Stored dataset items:
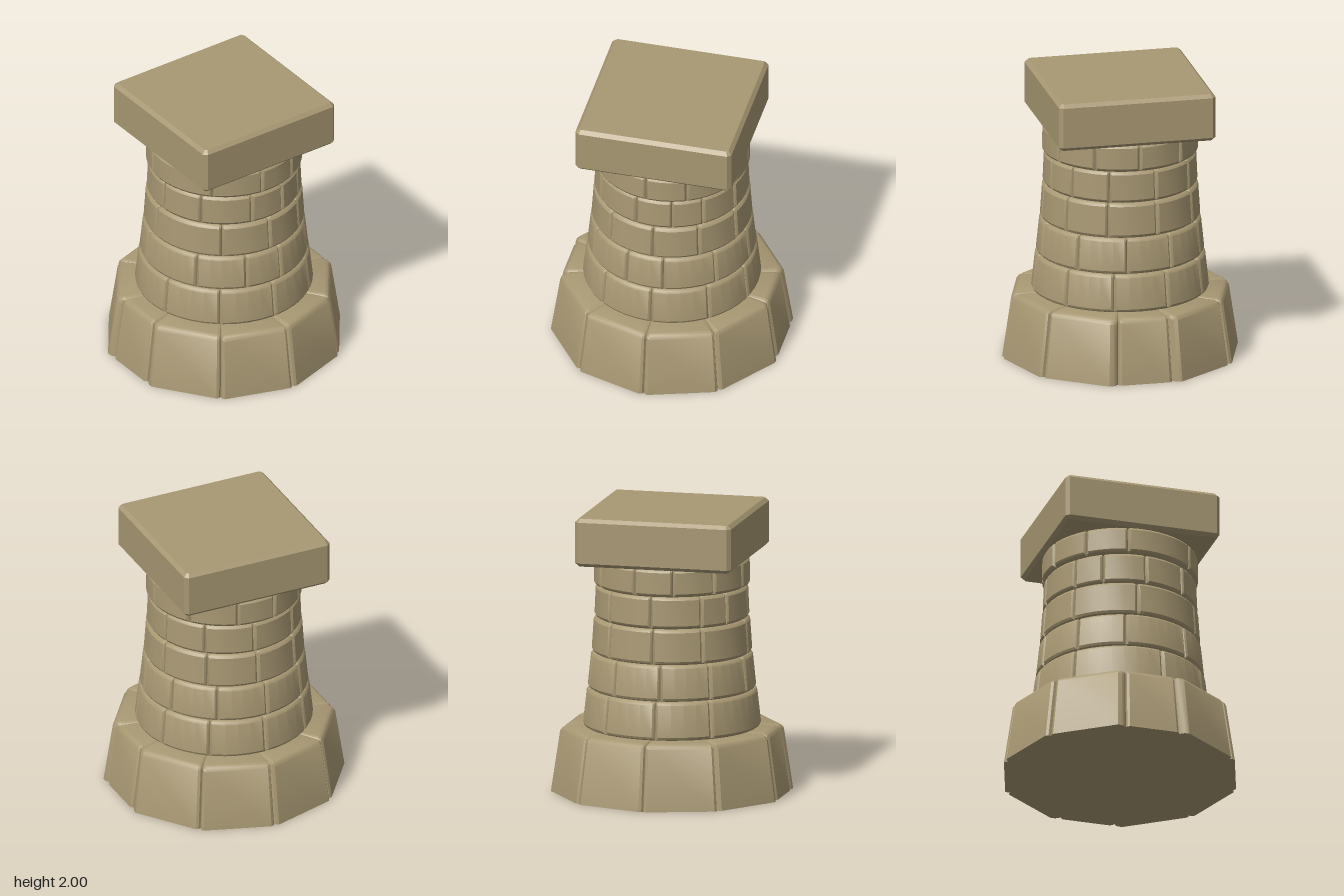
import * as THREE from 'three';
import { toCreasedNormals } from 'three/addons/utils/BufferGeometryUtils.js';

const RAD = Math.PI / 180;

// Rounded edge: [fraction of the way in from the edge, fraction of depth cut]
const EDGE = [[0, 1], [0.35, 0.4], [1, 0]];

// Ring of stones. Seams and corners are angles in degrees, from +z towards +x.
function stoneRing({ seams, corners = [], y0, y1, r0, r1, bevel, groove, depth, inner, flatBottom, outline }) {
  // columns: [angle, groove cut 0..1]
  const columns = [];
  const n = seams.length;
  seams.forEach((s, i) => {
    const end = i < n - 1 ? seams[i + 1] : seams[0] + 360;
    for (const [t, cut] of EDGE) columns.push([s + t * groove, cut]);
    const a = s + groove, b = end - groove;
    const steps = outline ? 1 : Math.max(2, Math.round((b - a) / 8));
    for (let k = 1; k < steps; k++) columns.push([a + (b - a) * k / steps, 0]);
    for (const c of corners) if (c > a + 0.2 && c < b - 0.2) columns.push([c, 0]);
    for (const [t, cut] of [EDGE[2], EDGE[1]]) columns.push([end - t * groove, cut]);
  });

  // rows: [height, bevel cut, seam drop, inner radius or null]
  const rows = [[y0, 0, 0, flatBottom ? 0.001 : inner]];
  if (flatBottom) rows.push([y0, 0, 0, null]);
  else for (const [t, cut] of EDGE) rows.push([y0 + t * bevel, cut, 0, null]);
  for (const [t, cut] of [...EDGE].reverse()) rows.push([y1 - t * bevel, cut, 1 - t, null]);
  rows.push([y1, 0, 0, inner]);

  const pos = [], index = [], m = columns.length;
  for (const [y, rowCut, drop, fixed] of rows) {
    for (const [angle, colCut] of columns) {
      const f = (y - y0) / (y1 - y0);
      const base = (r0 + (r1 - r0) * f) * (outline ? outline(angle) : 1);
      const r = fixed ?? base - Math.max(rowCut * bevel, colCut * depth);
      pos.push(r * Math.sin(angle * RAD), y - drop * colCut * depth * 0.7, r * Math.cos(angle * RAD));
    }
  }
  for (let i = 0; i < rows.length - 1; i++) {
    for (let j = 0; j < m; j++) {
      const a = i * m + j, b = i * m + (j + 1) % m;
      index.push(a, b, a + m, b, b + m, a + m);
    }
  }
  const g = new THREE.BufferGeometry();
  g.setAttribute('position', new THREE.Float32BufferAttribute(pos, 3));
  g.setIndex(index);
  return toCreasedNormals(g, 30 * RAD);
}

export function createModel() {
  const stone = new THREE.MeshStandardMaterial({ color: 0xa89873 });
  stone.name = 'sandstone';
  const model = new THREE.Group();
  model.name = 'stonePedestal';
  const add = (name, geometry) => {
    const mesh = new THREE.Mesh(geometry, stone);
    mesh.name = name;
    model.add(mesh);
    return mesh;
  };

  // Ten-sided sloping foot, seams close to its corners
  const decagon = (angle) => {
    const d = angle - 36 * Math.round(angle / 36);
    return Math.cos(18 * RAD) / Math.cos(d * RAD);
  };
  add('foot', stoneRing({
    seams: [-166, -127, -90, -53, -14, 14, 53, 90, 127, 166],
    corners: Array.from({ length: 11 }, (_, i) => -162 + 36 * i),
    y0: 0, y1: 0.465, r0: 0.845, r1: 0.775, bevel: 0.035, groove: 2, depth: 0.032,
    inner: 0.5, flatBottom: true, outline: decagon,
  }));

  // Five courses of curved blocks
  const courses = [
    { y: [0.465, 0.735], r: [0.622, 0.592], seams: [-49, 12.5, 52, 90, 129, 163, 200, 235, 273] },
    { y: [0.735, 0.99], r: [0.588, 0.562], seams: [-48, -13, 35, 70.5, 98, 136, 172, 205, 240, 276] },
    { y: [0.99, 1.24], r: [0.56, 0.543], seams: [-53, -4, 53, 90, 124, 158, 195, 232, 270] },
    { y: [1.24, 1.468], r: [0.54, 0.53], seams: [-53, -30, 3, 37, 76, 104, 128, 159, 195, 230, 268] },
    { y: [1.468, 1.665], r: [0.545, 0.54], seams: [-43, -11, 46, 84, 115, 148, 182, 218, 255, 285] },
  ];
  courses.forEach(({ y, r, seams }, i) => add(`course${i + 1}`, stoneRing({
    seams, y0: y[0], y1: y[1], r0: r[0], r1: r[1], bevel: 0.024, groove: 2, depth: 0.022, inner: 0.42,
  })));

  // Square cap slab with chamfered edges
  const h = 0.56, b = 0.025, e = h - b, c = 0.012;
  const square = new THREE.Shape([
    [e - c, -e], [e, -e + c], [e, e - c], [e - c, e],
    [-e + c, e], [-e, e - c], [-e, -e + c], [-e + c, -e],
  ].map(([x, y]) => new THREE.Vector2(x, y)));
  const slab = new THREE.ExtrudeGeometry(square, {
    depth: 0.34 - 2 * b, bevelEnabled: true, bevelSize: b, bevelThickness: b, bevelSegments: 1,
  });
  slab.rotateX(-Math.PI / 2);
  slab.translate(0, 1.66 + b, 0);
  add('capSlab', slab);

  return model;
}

● **Task instructions**
Write out each line again, exactly as it appears above, except for any picture.

● **Task output**
import * as THREE from 'three';
import { toCreasedNormals } from 'three/addons/utils/BufferGeometryUtils.js';

const RAD = Math.PI / 180;

// Rounded edge: [fraction of the way in from the edge, fraction of depth cut]
const EDGE = [[0, 1], [0.35, 0.4], [1, 0]];

// Ring of stones. Seams and corners are angles in degrees, from +z towards +x.
function stoneRing({ seams, corners = [], y0, y1, r0, r1, bevel, groove, depth, inner, flatBottom, outline }) {
  // columns: [angle, groove cut 0..1]
  const columns = [];
  const n = seams.length;
  seams.forEach((s, i) => {
    const end = i < n - 1 ? seams[i + 1] : seams[0] + 360;
    for (const [t, cut] of EDGE) columns.push([s + t * groove, cut]);
    const a = s + groove, b = end - groove;
    const steps = outline ? 1 : Math.max(2, Math.round((b - a) / 8));
    for (let k = 1; k < steps; k++) columns.push([a + (b - a) * k / steps, 0]);
    for (const c of corners) if (c > a + 0.2 && c < b - 0.2) columns.push([c, 0]);
    for (const [t, cut] of [EDGE[2], EDGE[1]]) columns.push([end - t * groove, cut]);
  });

  // rows: [height, bevel cut, seam drop, inner radius or null]
  const rows = [[y0, 0, 0, flatBottom ? 0.001 : inner]];
  if (flatBottom) rows.push([y0, 0, 0, null]);
  else for (const [t, cut] of EDGE) rows.push([y0 + t * bevel, cut, 0, null]);
  for (const [t, cut] of [...EDGE].reverse()) rows.push([y1 - t * bevel, cut, 1 - t, null]);
  rows.push([y1, 0, 0, inner]);

  const pos = [], index = [], m = columns.length;
  for (const [y, rowCut, drop, fixed] of rows) {
    for (const [angle, colCut] of columns) {
      const f = (y - y0) / (y1 - y0);
      const base = (r0 + (r1 - r0) * f) * (outline ? outline(angle) : 1);
      const r = fixed ?? base - Math.max(rowCut * bevel, colCut * depth);
      pos.push(r * Math.sin(angle * RAD), y - drop * colCut * depth * 0.7, r * Math.cos(angle * RAD));
    }
  }
  for (let i = 0; i < rows.length - 1; i++) {
    for (let j = 0; j < m; j++) {
      const a = i * m + j, b = i * m + (j + 1) % m;
      index.push(a, b, a + m, b, b + m, a + m);
    }
  }
  const g = new THREE.BufferGeometry();
  g.setAttribute('position', new THREE.Float32BufferAttribute(pos, 3));
  g.setIndex(index);
  return toCreasedNormals(g, 30 * RAD);
}

export function createModel() {
  const stone = new THREE.MeshStandardMaterial({ color: 0xa89873 });
  stone.name = 'sandstone';
  const model = new THREE.Group();
  model.name = 'stonePedestal';
  const add = (name, geometry) => {
    const mesh = new THREE.Mesh(geometry, stone);
    mesh.name = name;
    model.add(mesh);
    return mesh;
  };

  // Ten-sided sloping foot, seams close to its corners
  const decagon = (angle) => {
    const d = angle - 36 * Math.round(angle / 36);
    return Math.cos(18 * RAD) / Math.cos(d * RAD);
  };
  add('foot', stoneRing({
    seams: [-166, -127, -90, -53, -14, 14, 53, 90, 127, 166],
    corners: Array.from({ length: 11 }, (_, i) => -162 + 36 * i),
    y0: 0, y1: 0.465, r0: 0.845, r1: 0.775, bevel: 0.035, groove: 2, depth: 0.032,
    inner: 0.5, flatBottom: true, outline: decagon,
  }));

  // Five courses of curved blocks
  const courses = [
    { y: [0.465, 0.735], r: [0.622, 0.592], seams: [-49, 12.5, 52, 90, 129, 163, 200, 235, 273] },
    { y: [0.735, 0.99], r: [0.588, 0.562], seams: [-48, -13, 35, 70.5, 98, 136, 172, 205, 240, 276] },
    { y: [0.99, 1.24], r: [0.56, 0.543], seams: [-53, -4, 53, 90, 124, 158, 195, 232, 270] },
    { y: [1.24, 1.468], r: [0.54, 0.53], seams: [-53, -30, 3, 37, 76, 104, 128, 159, 195, 230, 268] },
    { y: [1.468, 1.665], r: [0.545, 0.54], seams: [-43, -11, 46, 84, 115, 148, 182, 218, 255, 285] },
  ];
  courses.forEach(({ y, r, seams }, i) => add(`course${i + 1}`, stoneRing({
    seams, y0: y[0], y1: y[1], r0: r[0], r1: r[1], bevel: 0.024, groove: 2, depth: 0.022, inner: 0.42,
  })));

  // Square cap slab with chamfered edges
  const h = 0.56, b = 0.025, e = h - b, c = 0.012;
  const square = new THREE.Shape([
    [e - c, -e], [e, -e + c], [e, e - c], [e - c, e],
    [-e + c, e], [-e, e - c], [-e, -e + c], [-e + c, -e],
  ].map(([x, y]) => new THREE.Vector2(x, y)));
  const slab = new THREE.ExtrudeGeometry(square, {
    depth: 0.34 - 2 * b, bevelEnabled: true, bevelSize: b, bevelThickness: b, bevelSegments: 1,
  });
  slab.rotateX(-Math.PI / 2);
  slab.translate(0, 1.66 + b, 0);
  add('capSlab', slab);

  return model;
}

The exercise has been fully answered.